Start of Data for this task

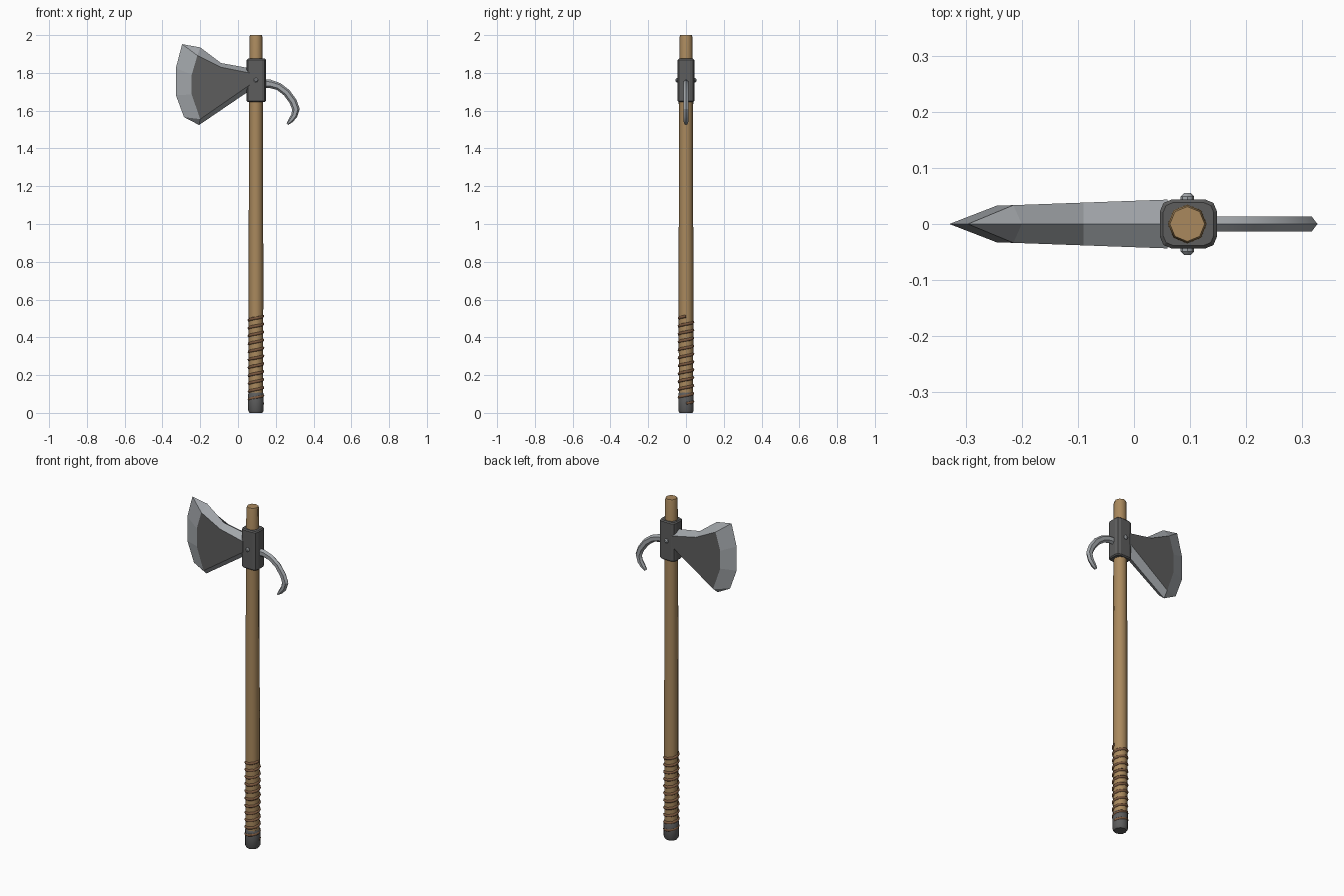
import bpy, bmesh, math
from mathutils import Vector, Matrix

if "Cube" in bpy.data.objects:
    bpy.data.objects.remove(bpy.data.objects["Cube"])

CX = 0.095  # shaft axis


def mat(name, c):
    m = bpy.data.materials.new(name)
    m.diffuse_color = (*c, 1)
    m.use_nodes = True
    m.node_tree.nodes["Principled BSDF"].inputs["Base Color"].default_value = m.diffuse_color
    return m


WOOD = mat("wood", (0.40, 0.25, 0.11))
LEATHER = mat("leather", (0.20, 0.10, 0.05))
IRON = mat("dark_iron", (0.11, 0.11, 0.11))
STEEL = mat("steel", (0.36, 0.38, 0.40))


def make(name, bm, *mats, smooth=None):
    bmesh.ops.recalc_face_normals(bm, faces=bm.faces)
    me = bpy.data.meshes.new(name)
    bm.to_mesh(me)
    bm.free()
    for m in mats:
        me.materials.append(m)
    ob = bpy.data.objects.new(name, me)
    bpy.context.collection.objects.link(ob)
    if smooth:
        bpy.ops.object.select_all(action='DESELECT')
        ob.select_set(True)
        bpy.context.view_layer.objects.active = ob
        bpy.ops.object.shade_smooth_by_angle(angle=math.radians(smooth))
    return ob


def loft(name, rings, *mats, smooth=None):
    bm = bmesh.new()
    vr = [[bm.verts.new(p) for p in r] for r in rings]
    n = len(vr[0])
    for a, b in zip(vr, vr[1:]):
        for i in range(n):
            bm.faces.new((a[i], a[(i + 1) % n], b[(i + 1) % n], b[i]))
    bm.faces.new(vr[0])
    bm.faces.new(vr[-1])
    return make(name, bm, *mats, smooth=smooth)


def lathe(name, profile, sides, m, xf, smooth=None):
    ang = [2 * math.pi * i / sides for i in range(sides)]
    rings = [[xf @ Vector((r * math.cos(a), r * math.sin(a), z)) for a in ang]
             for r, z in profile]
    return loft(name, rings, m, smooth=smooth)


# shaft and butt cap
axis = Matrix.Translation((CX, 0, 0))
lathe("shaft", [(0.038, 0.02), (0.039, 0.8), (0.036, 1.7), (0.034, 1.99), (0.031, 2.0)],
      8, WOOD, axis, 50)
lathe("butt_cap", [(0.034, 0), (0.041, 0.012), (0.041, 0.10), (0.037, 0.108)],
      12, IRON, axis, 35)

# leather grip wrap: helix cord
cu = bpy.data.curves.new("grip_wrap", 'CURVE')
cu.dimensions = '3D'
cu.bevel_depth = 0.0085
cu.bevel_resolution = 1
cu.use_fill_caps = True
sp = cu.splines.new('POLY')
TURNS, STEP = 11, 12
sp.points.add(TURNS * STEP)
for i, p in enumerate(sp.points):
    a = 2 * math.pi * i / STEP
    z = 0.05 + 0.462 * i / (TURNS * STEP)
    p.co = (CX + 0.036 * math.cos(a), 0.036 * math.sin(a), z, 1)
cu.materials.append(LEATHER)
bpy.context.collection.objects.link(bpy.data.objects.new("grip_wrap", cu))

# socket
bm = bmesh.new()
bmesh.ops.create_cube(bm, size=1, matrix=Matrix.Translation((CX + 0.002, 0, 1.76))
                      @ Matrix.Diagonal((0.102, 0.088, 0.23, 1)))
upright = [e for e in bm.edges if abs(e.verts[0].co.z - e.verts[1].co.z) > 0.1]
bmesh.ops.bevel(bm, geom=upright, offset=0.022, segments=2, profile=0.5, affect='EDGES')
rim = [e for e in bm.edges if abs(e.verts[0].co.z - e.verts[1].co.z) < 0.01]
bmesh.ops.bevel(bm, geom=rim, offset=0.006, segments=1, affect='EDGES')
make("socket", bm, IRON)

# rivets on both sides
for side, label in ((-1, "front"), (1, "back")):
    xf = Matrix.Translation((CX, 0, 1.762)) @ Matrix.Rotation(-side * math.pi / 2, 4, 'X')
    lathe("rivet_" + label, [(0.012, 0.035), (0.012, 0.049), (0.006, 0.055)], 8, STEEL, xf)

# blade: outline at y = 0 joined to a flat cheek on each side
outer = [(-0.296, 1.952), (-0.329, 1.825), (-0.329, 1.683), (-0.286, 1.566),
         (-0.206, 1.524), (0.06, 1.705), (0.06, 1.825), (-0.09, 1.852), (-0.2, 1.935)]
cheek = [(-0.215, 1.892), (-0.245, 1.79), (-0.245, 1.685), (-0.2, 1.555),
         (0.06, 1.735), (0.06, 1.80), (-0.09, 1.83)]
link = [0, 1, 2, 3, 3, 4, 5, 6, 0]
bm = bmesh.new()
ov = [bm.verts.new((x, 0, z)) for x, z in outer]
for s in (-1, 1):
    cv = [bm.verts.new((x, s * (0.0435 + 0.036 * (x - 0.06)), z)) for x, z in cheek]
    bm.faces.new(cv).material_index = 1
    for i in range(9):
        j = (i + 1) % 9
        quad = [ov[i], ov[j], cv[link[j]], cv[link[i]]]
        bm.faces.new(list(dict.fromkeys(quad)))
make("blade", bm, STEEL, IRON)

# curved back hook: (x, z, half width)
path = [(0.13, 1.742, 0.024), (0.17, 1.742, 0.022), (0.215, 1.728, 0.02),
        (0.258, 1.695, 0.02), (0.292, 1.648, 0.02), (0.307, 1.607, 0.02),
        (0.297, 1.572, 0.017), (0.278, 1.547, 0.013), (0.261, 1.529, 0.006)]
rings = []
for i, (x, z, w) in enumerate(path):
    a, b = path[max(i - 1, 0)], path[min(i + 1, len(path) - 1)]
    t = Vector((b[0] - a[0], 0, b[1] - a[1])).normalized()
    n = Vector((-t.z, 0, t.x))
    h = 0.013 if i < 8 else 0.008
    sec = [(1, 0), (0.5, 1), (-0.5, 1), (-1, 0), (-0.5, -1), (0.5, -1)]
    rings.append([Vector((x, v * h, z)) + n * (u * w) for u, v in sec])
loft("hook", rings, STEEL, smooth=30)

End of Data for this task

Work to be completed: Return the data exactly as it stands, minus the pictures.

Task result:
import bpy, bmesh, math
from mathutils import Vector, Matrix

if "Cube" in bpy.data.objects:
    bpy.data.objects.remove(bpy.data.objects["Cube"])

CX = 0.095  # shaft axis


def mat(name, c):
    m = bpy.data.materials.new(name)
    m.diffuse_color = (*c, 1)
    m.use_nodes = True
    m.node_tree.nodes["Principled BSDF"].inputs["Base Color"].default_value = m.diffuse_color
    return m


WOOD = mat("wood", (0.40, 0.25, 0.11))
LEATHER = mat("leather", (0.20, 0.10, 0.05))
IRON = mat("dark_iron", (0.11, 0.11, 0.11))
STEEL = mat("steel", (0.36, 0.38, 0.40))


def make(name, bm, *mats, smooth=None):
    bmesh.ops.recalc_face_normals(bm, faces=bm.faces)
    me = bpy.data.meshes.new(name)
    bm.to_mesh(me)
    bm.free()
    for m in mats:
        me.materials.append(m)
    ob = bpy.data.objects.new(name, me)
    bpy.context.collection.objects.link(ob)
    if smooth:
        bpy.ops.object.select_all(action='DESELECT')
        ob.select_set(True)
        bpy.context.view_layer.objects.active = ob
        bpy.ops.object.shade_smooth_by_angle(angle=math.radians(smooth))
    return ob


def loft(name, rings, *mats, smooth=None):
    bm = bmesh.new()
    vr = [[bm.verts.new(p) for p in r] for r in rings]
    n = len(vr[0])
    for a, b in zip(vr, vr[1:]):
        for i in range(n):
            bm.faces.new((a[i], a[(i + 1) % n], b[(i + 1) % n], b[i]))
    bm.faces.new(vr[0])
    bm.faces.new(vr[-1])
    return make(name, bm, *mats, smooth=smooth)


def lathe(name, profile, sides, m, xf, smooth=None):
    ang = [2 * math.pi * i / sides for i in range(sides)]
    rings = [[xf @ Vector((r * math.cos(a), r * math.sin(a), z)) for a in ang]
             for r, z in profile]
    return loft(name, rings, m, smooth=smooth)


# shaft and butt cap
axis = Matrix.Translation((CX, 0, 0))
lathe("shaft", [(0.038, 0.02), (0.039, 0.8), (0.036, 1.7), (0.034, 1.99), (0.031, 2.0)],
      8, WOOD, axis, 50)
lathe("butt_cap", [(0.034, 0), (0.041, 0.012), (0.041, 0.10), (0.037, 0.108)],
      12, IRON, axis, 35)

# leather grip wrap: helix cord
cu = bpy.data.curves.new("grip_wrap", 'CURVE')
cu.dimensions = '3D'
cu.bevel_depth = 0.0085
cu.bevel_resolution = 1
cu.use_fill_caps = True
sp = cu.splines.new('POLY')
TURNS, STEP = 11, 12
sp.points.add(TURNS * STEP)
for i, p in enumerate(sp.points):
    a = 2 * math.pi * i / STEP
    z = 0.05 + 0.462 * i / (TURNS * STEP)
    p.co = (CX + 0.036 * math.cos(a), 0.036 * math.sin(a), z, 1)
cu.materials.append(LEATHER)
bpy.context.collection.objects.link(bpy.data.objects.new("grip_wrap", cu))

# socket
bm = bmesh.new()
bmesh.ops.create_cube(bm, size=1, matrix=Matrix.Translation((CX + 0.002, 0, 1.76))
                      @ Matrix.Diagonal((0.102, 0.088, 0.23, 1)))
upright = [e for e in bm.edges if abs(e.verts[0].co.z - e.verts[1].co.z) > 0.1]
bmesh.ops.bevel(bm, geom=upright, offset=0.022, segments=2, profile=0.5, affect='EDGES')
rim = [e for e in bm.edges if abs(e.verts[0].co.z - e.verts[1].co.z) < 0.01]
bmesh.ops.bevel(bm, geom=rim, offset=0.006, segments=1, affect='EDGES')
make("socket", bm, IRON)

# rivets on both sides
for side, label in ((-1, "front"), (1, "back")):
    xf = Matrix.Translation((CX, 0, 1.762)) @ Matrix.Rotation(-side * math.pi / 2, 4, 'X')
    lathe("rivet_" + label, [(0.012, 0.035), (0.012, 0.049), (0.006, 0.055)], 8, STEEL, xf)

# blade: outline at y = 0 joined to a flat cheek on each side
outer = [(-0.296, 1.952), (-0.329, 1.825), (-0.329, 1.683), (-0.286, 1.566),
         (-0.206, 1.524), (0.06, 1.705), (0.06, 1.825), (-0.09, 1.852), (-0.2, 1.935)]
cheek = [(-0.215, 1.892), (-0.245, 1.79), (-0.245, 1.685), (-0.2, 1.555),
         (0.06, 1.735), (0.06, 1.80), (-0.09, 1.83)]
link = [0, 1, 2, 3, 3, 4, 5, 6, 0]
bm = bmesh.new()
ov = [bm.verts.new((x, 0, z)) for x, z in outer]
for s in (-1, 1):
    cv = [bm.verts.new((x, s * (0.0435 + 0.036 * (x - 0.06)), z)) for x, z in cheek]
    bm.faces.new(cv).material_index = 1
    for i in range(9):
        j = (i + 1) % 9
        quad = [ov[i], ov[j], cv[link[j]], cv[link[i]]]
        bm.faces.new(list(dict.fromkeys(quad)))
make("blade", bm, STEEL, IRON)

# curved back hook: (x, z, half width)
path = [(0.13, 1.742, 0.024), (0.17, 1.742, 0.022), (0.215, 1.728, 0.02),
        (0.258, 1.695, 0.02), (0.292, 1.648, 0.02), (0.307, 1.607, 0.02),
        (0.297, 1.572, 0.017), (0.278, 1.547, 0.013), (0.261, 1.529, 0.006)]
rings = []
for i, (x, z, w) in enumerate(path):
    a, b = path[max(i - 1, 0)], path[min(i + 1, len(path) - 1)]
    t = Vector((b[0] - a[0], 0, b[1] - a[1])).normalized()
    n = Vector((-t.z, 0, t.x))
    h = 0.013 if i < 8 else 0.008
    sec = [(1, 0), (0.5, 1), (-0.5, 1), (-1, 0), (-0.5, -1), (0.5, -1)]
    rings.append([Vector((x, v * h, z)) + n * (u * w) for u, v in sec])
loft("hook", rings, STEEL, smooth=30)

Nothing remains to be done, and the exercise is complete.